Looking back after the week that the East Coast has endured, my staff picks from last week seem pretty asinine. I guess I had no real way to forsee the scale of the damage this storm would cause, but still. This Sunday, I went to Red Hook and then to Freeport to volunteer with people who are recovering from the storm. In spite of my best efforts, any work I did bagging rotted drywall and debris, and sweeping up and carrying things felt miniscule in the face of destruction whose magnitude is difficult to describe. But these images and this short film might give you an idea.
So my staff pick this week is volunteering. I plan on doing it every weekend for the foreseeable future, and I hope that our listeners might consider doing the same. My excellent colleagues in the newsroom, who were simply incredible during this storm, have put together this great page with information on how to volunteer. If you were lucky enough to make it through this storm relatively unscathed, please help out other people who weren’t so fortunate.
The White Stripes cover of Dolly Parton's "Jolene" is great. Why? Well, first give a quick listen to Dolly's version.
The White Stripes version, recorded in Blackpool, England, is considerably more screamy. But by screaming, and screaming well, Jack White really gets at the desperation in the lyrics: A woman at the mercy of another woman who has just about stolen her man. It's a cover that really adds something to the song - brings something out in it. Plus, the way the crowd sings along to the first line of the song is beautiful.
There were a lot of incredible images that came out of last week’s storm (many fake ones as well, as we discussed on our latest show) and this one on the cover of New York magazine has to be one of my favorites. The image was taken from a helicopter by Iwan Baan, and shows the stark contrast between the two different Manhattans in the days after the storm. You can also see the rest of the photos he shot from the helicopter here.
My only comment about my staff pick this week is that you need to give it a full minute -- without fast-forwarding -- before the payoff starts. But the payoff is worth it.
Lest Jim Leher’s moderation of the first presidential debate go forever unappreciated, I wanted to draw your attention to this inspiring take from the good people at Bad Lip Reading. After this election season draws to a close, few of us will remember what Jim actually said in that first debate, but if you’re like me, you’ll still remember what he sang: “I’m jumping in a pimento shower.

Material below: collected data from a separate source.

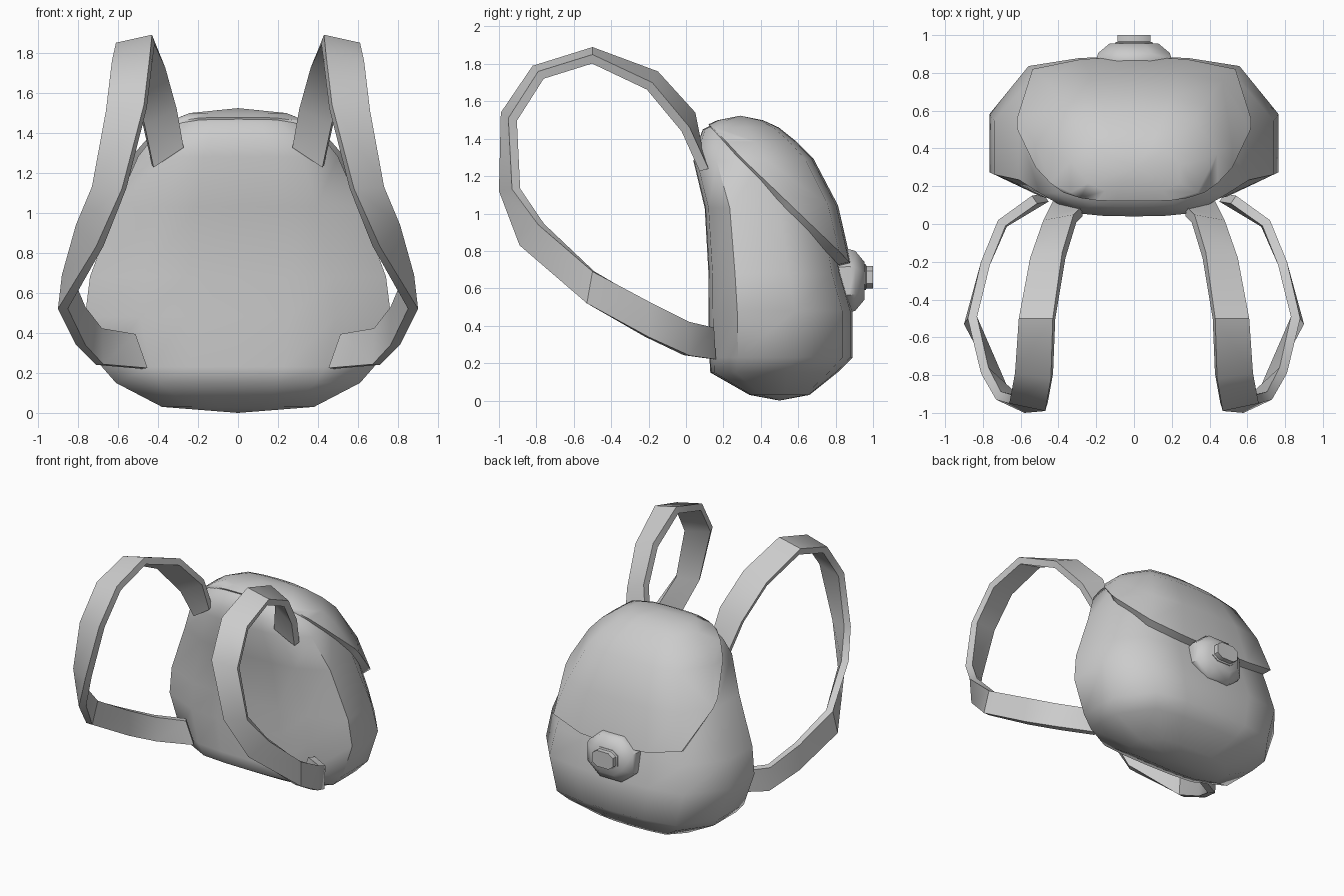
import bpy, bmesh, math
from mathutils import Vector

cube = bpy.data.objects.get("Cube")
if cube:
    bpy.data.objects.remove(cube, do_unlink=True)

fabric = bpy.data.materials.new("grey_fabric")
GREY = (0.6, 0.6, 0.6, 1)
fabric.diffuse_color = GREY
fabric.use_nodes = True
for node in fabric.node_tree.nodes:
    if node.type == 'BSDF_PRINCIPLED':
        node.inputs["Base Color"].default_value = GREY


def finish(name, bm, angle=50, thickness=0, mirror=False):
    """Turn a bmesh into a shaded object, optionally thickened and mirrored."""
    mesh = bpy.data.meshes.new(name)
    bm.to_mesh(mesh)
    bm.free()
    obj = bpy.data.objects.new(name, mesh)
    bpy.context.collection.objects.link(obj)
    mesh.materials.append(fabric)
    bpy.ops.object.select_all(action='DESELECT')
    obj.select_set(True)
    bpy.context.view_layer.objects.active = obj
    if thickness:
        mod = obj.modifiers.new("thickness", 'SOLIDIFY')
        mod.thickness = thickness
        mod.offset = -1
        bpy.ops.object.modifier_apply(modifier=mod.name)
    if mirror:
        mod = obj.modifiers.new("mirror", 'MIRROR')
        mod.use_mirror_merge = False
        bpy.ops.object.modifier_apply(modifier=mod.name)
    bpy.ops.object.shade_smooth_by_angle(angle=math.radians(angle))
    return obj


def loft(bm, rings):
    """Bridge equal-length rings of points and return the vertex rings."""
    loops = [[bm.verts.new(p) for p in ring] for ring in rings]
    for lo, hi in zip(loops, loops[1:]):
        for i in range(len(lo)):
            j = (i + 1) % len(lo)
            bm.faces.new((lo[i], lo[j], hi[j], hi[i]))
    return loops


def fan(bm, loop, tip):
    v = bm.verts.new(tip)
    for i in range(len(loop)):
        bm.faces.new((loop[i - 1], loop[i], v))


# Bag section as fractions of half width and depth, front to back
HALF = [(0.34, 0.006), (0.64, 0.03), (1, 0.2), (1, 0.6), (0.73, 0.93), (0.38, 0.985)]
SECTION = [(0, 0)] + HALF + [(0, 1)] + [(-x, y) for x, y in reversed(HALF)]

# Height, half width, front y, back y
LEVELS = [(0.03, 0.38, 0.34, 0.66), (0.15, 0.61, 0.13, 0.81), (0.23, 0.68, 0.125, 0.89),
          (0.48, 0.765, 0.12, 0.89), (0.68, 0.74, 0.12, 0.83), (1.03, 0.61, 0.10, 0.77),
          (1.28, 0.50, 0.04, 0.66), (1.37, 0.43, 0.06, 0.58), (1.45, 0.33, 0.09, 0.49),
          (1.49, 0.24, 0.17, 0.41)]


def bag_shape():
    bm = bmesh.new()
    rings = [[(w * fx, a + (b - a) * fy, z) for fx, fy in SECTION] for z, w, a, b in LEVELS]
    loops = loft(bm, rings)
    fan(bm, loops[0], (0, 0.5, 0.0))
    fan(bm, loops[-1], (0, 0.29, 1.515))
    bmesh.ops.recalc_face_normals(bm, faces=bm.faces)
    return bm


finish("bag_body", bag_shape(), angle=60)

# Flap: upper back of the bag shape, cut on a slant and swollen outward
bm = bag_shape()
bmesh.ops.bisect_plane(bm, geom=bm.verts[:] + bm.edges[:] + bm.faces[:],
                       plane_co=(0, 0.82, 0.72), plane_no=(0, 0.56, 0.52), clear_inner=True)
bm.normal_update()
swell = [(v, v.normal.copy()) for v in bm.verts]
for v, n in swell:
    v.co += n * (0.008 + 0.055 * min(1, max(0, (1.5 - v.co.z) / 0.7)))
finish("top_flap", bm, angle=60, thickness=0.06)

# Shoulder straps: inner and outer edge of the ribbon, top to bottom
STRAP = [((.28, .09, 1.34), (.43, .12, 1.24)),
         ((.32, .05, 1.54), (.48, .02, 1.46)),
         ((.38, -.15, 1.76), (.55, -.18, 1.70)),
         ((.43, -.50, 1.89), (.61, -.50, 1.85)),
         ((.44, -.82, 1.79), (.63, -.79, 1.76)),
         ((.47, -.99, 1.54), (.66, -.95, 1.51)),
         ((.58, -1.0, 1.12), (.73, -.93, 1.13)),
         ((.71, -.89, .83), (.81, -.79, .94)),
         ((.90, -.53, .52), (.88, -.50, .69)),
         ((.81, -.20, .34), (.81, -.20, .53)),
         ((.71, .02, .24), (.72, .02, .42)),
         ((.48, .16, .22), (.54, .15, .39))]
bm = bmesh.new()
edges = [(bm.verts.new(a), bm.verts.new(b)) for a, b in STRAP]
for (a, b), (c, d) in zip(edges, edges[1:]):
    bm.faces.new((a, c, d, b))
bm.normal_update()
finish("shoulder_straps", bm, angle=40, thickness=0.05, mirror=True)


def stud(name, steps, z, corner):
    """Octagonal stud pointing back; steps are (y, half width, half height)."""
    bm = bmesh.new()
    shape = [(corner, -1), (1, -corner), (1, corner), (corner, 1),
             (-corner, 1), (-1, corner), (-1, -corner), (-corner, -1)]
    loops = loft(bm, [[(w * u, y, z + h * v) for u, v in shape] for y, w, h in steps])
    bm.faces.new(loops[0])
    bm.faces.new(loops[-1])
    bmesh.ops.recalc_face_normals(bm, faces=bm.faces)
    finish(name, bm, angle=40)


# Clasp on the back
stud("clasp_base", [(0.80, 0.19, 0.16), (0.87, 0.20, 0.17), (0.905, 0.19, 0.16),
                    (0.955, 0.13, 0.10)], 0.64, 0.45)
stud("clasp_button", [(0.94, 0.10, 0.07), (0.96, 0.10, 0.07), (0.965, 0.088, 0.06),
                      (1.0, 0.088, 0.06)], 0.66, 0.55)
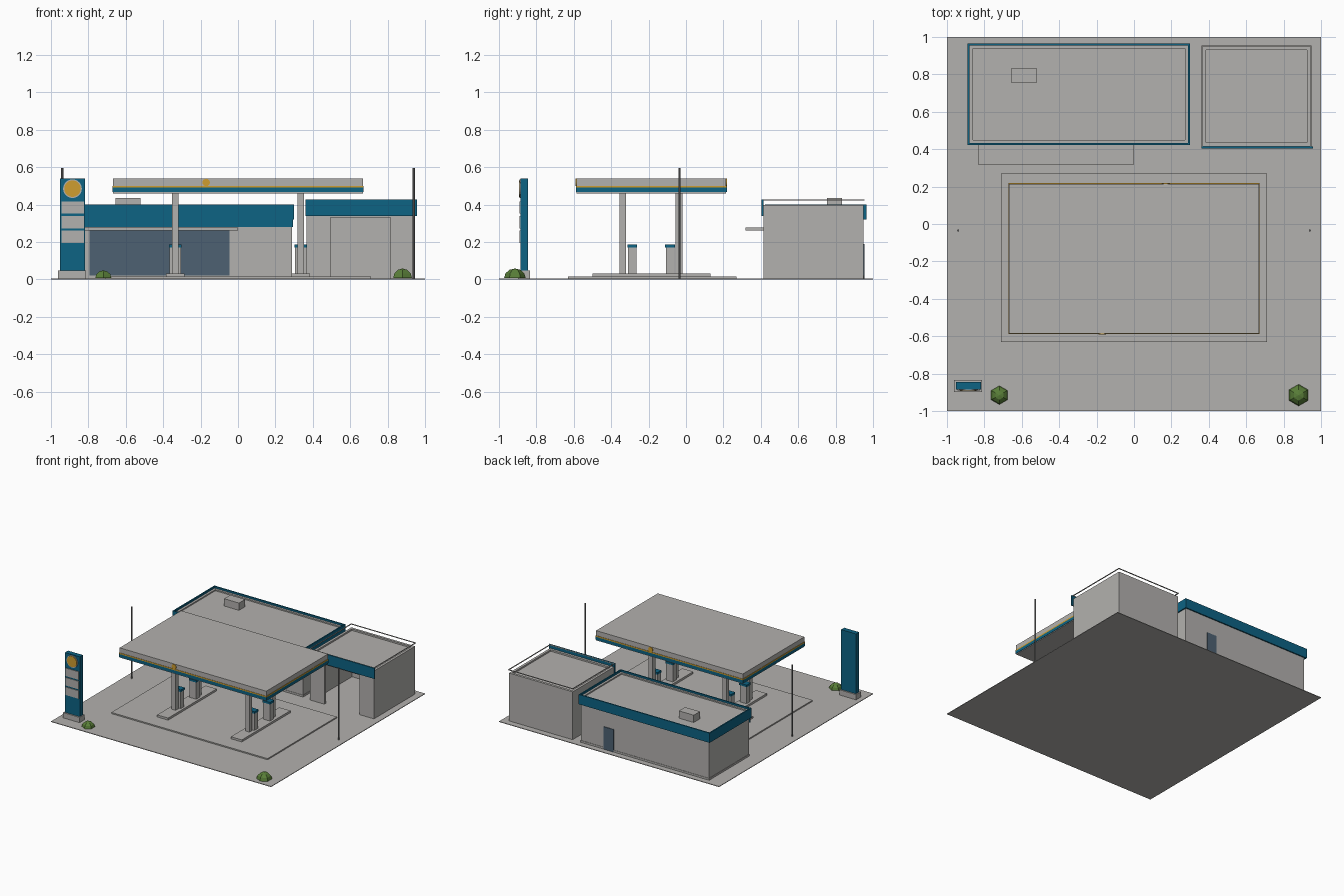
import bpy, bmesh, math
from mathutils import Vector

cube = bpy.data.objects.get("Cube")
if cube:
    bpy.data.objects.remove(cube, do_unlink=True)


def material(name, rgb):
    m = bpy.data.materials.new(name)
    m.use_nodes = True
    m.diffuse_color = (*rgb, 1)
    m.node_tree.nodes["Principled BSDF"].inputs["Base Color"].default_value = (*rgb, 1)
    return m


GREY = material("concrete grey", (0.45, 0.44, 0.425))
POLE = material("pole grey", (0.2, 0.2, 0.2))
BLUE = material("trim blue", (0.004, 0.125, 0.23))
GOLD = material("gold", (0.62, 0.34, 0.03))
GLASS = material("window glass", (0.075, 0.12, 0.17))
GREEN = material("leaf green", (0.1, 0.21, 0.04))


def finish(name, bm, mat):
    mesh = bpy.data.meshes.new(name)
    bm.to_mesh(mesh)
    bm.free()
    mesh.materials.append(mat)
    ob = bpy.data.objects.new(name, mesh)
    bpy.context.collection.objects.link(ob)
    return ob


def add_box(bm, x, y, z):
    """Add a box given its (low, high) range on each axis."""
    verts = bmesh.ops.create_cube(bm, size=1)["verts"]
    for v in verts:
        v.co = Vector([lo + (c + 0.5) * (hi - lo) for c, (lo, hi) in zip(v.co, (x, y, z))])


def box(name, mat, x, y, z):
    bm = bmesh.new()
    add_box(bm, x, y, z)
    return finish(name, bm, mat)


def ring(name, mat, x, y, z, t):
    """Rectangular frame of wall thickness t, inside the given ranges."""
    bm = bmesh.new()
    for side in ((y[0], y[0] + t), (y[1] - t, y[1])):
        add_box(bm, x, side, z)
    for side in ((x[0], x[0] + t), (x[1] - t, x[1])):
        add_box(bm, side, (y[0] + t, y[1] - t), z)
    return finish(name, bm, mat)


def cylinder(name, mat, loc, radius, depth, sides, facing_y=False):
    bm = bmesh.new()
    bmesh.ops.create_cone(bm, cap_ends=True, segments=sides, radius1=radius,
                          radius2=radius, depth=depth)
    ob = finish(name, bm, mat)
    ob.location = loc
    if facing_y:
        ob.rotation_euler.x = math.pi / 2
    return ob


def bush(name, x, y, radius, height):
    bm = bmesh.new()
    bmesh.ops.create_uvsphere(bm, u_segments=6, v_segments=6, radius=1)
    floor = [v for v in bm.verts if v.co.z < -0.1]
    bmesh.ops.delete(bm, geom=floor, context="VERTS")
    bmesh.ops.scale(bm, vec=(radius, radius, height), verts=bm.verts)
    ob = finish(name, bm, GREEN)
    ob.location = (x, y, 0.006)


# Ground and forecourt
box("ground", GREY, (-1, 1), (-1, 1), (0, 0.005))
box("forecourt_slab", GREY, (-0.71, 0.71), (-0.63, 0.27), (0.005, 0.015))

# Pump islands, columns and pumps
for side, sx in (("right", -0.335), ("left", 0.335)):
    box(f"{side}_island", GREY, (sx - 0.05, sx + 0.05), (-0.5, 0.13), (0.015, 0.032))
    for place, cy, py in (("front", -0.338, -0.287), ("back", -0.038, -0.085)):
        box(f"{side}_{place}_column", GREY, (sx - 0.018, sx + 0.018),
            (cy - 0.018, cy + 0.018), (0.03, 0.465))
        box(f"{side}_{place}_pump", GREY, (sx - 0.031, sx + 0.031),
            (py - 0.023, py + 0.023), (0.03, 0.17))
        box(f"{side}_{place}_pump_cap", BLUE, (sx - 0.034, sx + 0.034),
            (py - 0.026, py + 0.026), (0.17, 0.187))

# Canopy with blue band, gold stripe and round badges
cx, cy = (-0.667, 0.667), (-0.585, 0.215)
box("canopy", GREY, cx, cy, (0.46, 0.54))
wide = [(lo - 0.003, hi + 0.003) for lo, hi in (cx, cy)]
ring("canopy_band", BLUE, *wide, (0.466, 0.49), 0.004)
ring("canopy_stripe", GOLD, *wide, (0.49, 0.5), 0.004)
cylinder("canopy_front_badge", GOLD, (-0.17, cy[0] - 0.002, 0.518), 0.02, 0.006, 24, True)
cylinder("canopy_back_badge", GOLD, (0.17, cy[1] + 0.002, 0.518), 0.02, 0.006, 24, True)

# Shop
box("shop_walls", GREY, (-0.875, 0.29), (0.43, 0.95), (0.005, 0.375))
ring("shop_parapet", GREY, (-0.88, 0.29), (0.43, 0.955), (0.36, 0.385), 0.018)
ring("shop_fascia", BLUE, (-0.89, 0.3), (0.422, 0.965), (0.32, 0.4), 0.01)
box("shop_front_fascia", BLUE, (-0.883, 0.293), (0.422, 0.432), (0.28, 0.33))
box("shop_plinth", GREY, (-0.878, 0.293), (0.427, 0.953), (0.005, 0.02))
box("shop_window", GLASS, (-0.795, -0.045), (0.425, 0.432), (0.02, 0.265))
box("shop_back_door", GLASS, (-0.01, 0.08), (0.948, 0.955), (0.005, 0.19))
box("shop_awning", GREY, (-0.835, 0), (0.318, 0.43), (0.262, 0.276))
box("roof_unit", GREY, (-0.655, -0.52), (0.755, 0.835), (0.375, 0.435))

# Wash bay: hollow shell with an open doorway
bx, by, top = (0.365, 0.945), (0.415, 0.95), 0.385
door, t = (0.495, 0.815), 0.02
bm = bmesh.new()
add_box(bm, (bx[0], bx[0] + t), by, (0.005, top))
add_box(bm, (bx[1] - t, bx[1]), by, (0.005, top))
add_box(bm, (bx[0] + t, bx[1] - t), (by[1] - t, by[1]), (0.005, top))
add_box(bm, (bx[0] + t, door[0]), (by[0], by[0] + t), (0.005, top))
add_box(bm, (door[1], bx[1] - t), (by[0], by[0] + t), (0.005, top))
add_box(bm, door, (by[0], by[0] + t), (0.33, top))
add_box(bm, (bx[0] + t, bx[1] - t), (by[0] + t, by[1] - t), (0.365, top))
finish("wash_bay_walls", bm, GREY)
ring("wash_bay_parapet", GREY, bx, by, (top, 0.398), t)
box("wash_bay_fascia", BLUE, (0.36, 0.957), (0.404, 0.415), (0.34, 0.427))
ring("wash_bay_rail", GREY, (0.36, 0.95), (0.41, 0.955), (0.422, 0.427), 0.007)

# Price sign
box("sign_base", GREY, (-0.962, -0.812), (-0.897, -0.835), (0.005, 0.048))
box("sign_panel", BLUE, (-0.953, -0.818), (-0.886, -0.846), (0.048, 0.54))
for i in range(3):
    low = 0.195 + 0.078 * i
    box(f"sign_plate_{i + 1}", GREY, (-0.945, -0.824), (-0.891, -0.885), (low, low + 0.066))
cylinder("sign_disc_rim", GREY, (-0.885, -0.887, 0.485), 0.05, 0.006, 32, True)
cylinder("sign_disc", GOLD, (-0.885, -0.889, 0.485), 0.044, 0.008, 32, True)

# Light poles and bushes
for side, px in (("right", -0.94), ("left", 0.94)):
    cylinder(f"{side}_light_pole", POLE, (px, -0.035, 0.3), 0.006, 0.59, 8)
bush("right_bush", -0.72, -0.915, 0.05, 0.042)
bush("left_bush", 0.88, -0.915, 0.058, 0.052)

I wanted the music first. In the tragic square of the fresh prince, there went a perfect brown baby.”